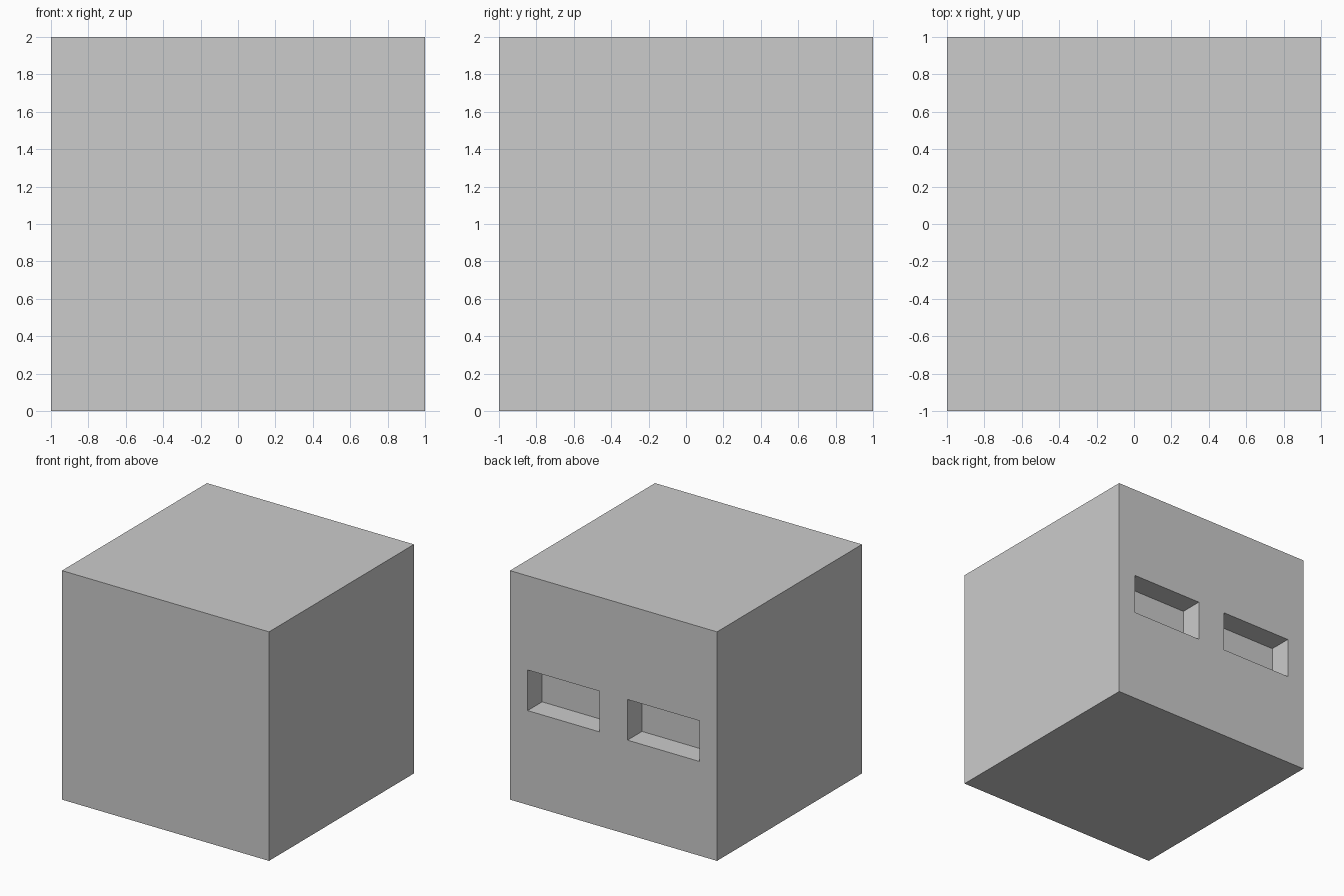
import bpy

if "Cube" in bpy.data.objects:
    bpy.data.objects.remove(bpy.data.objects["Cube"])


def box(name, lo, hi):
    """Axis-aligned box between two corners."""
    centre = [(a + b) / 2 for a, b in zip(lo, hi)]
    bpy.ops.mesh.primitive_cube_add(size=1, location=centre)
    obj = bpy.context.object
    obj.name = name
    obj.scale = [b - a for a, b in zip(lo, hi)]
    bpy.ops.object.transform_apply(location=True, rotation=False, scale=True)
    return obj


# Solid cube body
body = box("cube_body", (-1, -1, 0), (1, 1, 2))

# Two mirrored rectangular recesses in the back face
INNER, OUTER, DEPTH = 0.135, 0.83, 0.2
for side in (-1, 1):
    x0, x1 = sorted((side * INNER, side * OUTER))
    cutter = box("recess_cutter", (x0, 1 - DEPTH, 0.823), (x1, 1.2, 1.178))
    cutter.hide_render = True
    mod = body.modifiers.new("recess", 'BOOLEAN')
    mod.operation = 'DIFFERENCE'
    mod.solver = 'EXACT'
    mod.object = cutter
    bpy.context.view_layer.objects.active = body
    bpy.ops.object.modifier_apply(modifier=mod.name)
    bpy.data.objects.remove(cutter)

# # # # # # #

*Instructions for the task*. Print every line of the data exactly. Pictures do not belong in the copy.

*Problem solution*.
import bpy

if "Cube" in bpy.data.objects:
    bpy.data.objects.remove(bpy.data.objects["Cube"])


def box(name, lo, hi):
    """Axis-aligned box between two corners."""
    centre = [(a + b) / 2 for a, b in zip(lo, hi)]
    bpy.ops.mesh.primitive_cube_add(size=1, location=centre)
    obj = bpy.context.object
    obj.name = name
    obj.scale = [b - a for a, b in zip(lo, hi)]
    bpy.ops.object.transform_apply(location=True, rotation=False, scale=True)
    return obj


# Solid cube body
body = box("cube_body", (-1, -1, 0), (1, 1, 2))

# Two mirrored rectangular recesses in the back face
INNER, OUTER, DEPTH = 0.135, 0.83, 0.2
for side in (-1, 1):
    x0, x1 = sorted((side * INNER, side * OUTER))
    cutter = box("recess_cutter", (x0, 1 - DEPTH, 0.823), (x1, 1.2, 1.178))
    cutter.hide_render = True
    mod = body.modifiers.new("recess", 'BOOLEAN')
    mod.operation = 'DIFFERENCE'
    mod.solver = 'EXACT'
    mod.object = cutter
    bpy.context.view_layer.objects.active = body
    bpy.ops.object.modifier_apply(modifier=mod.name)
    bpy.data.objects.remove(cutter)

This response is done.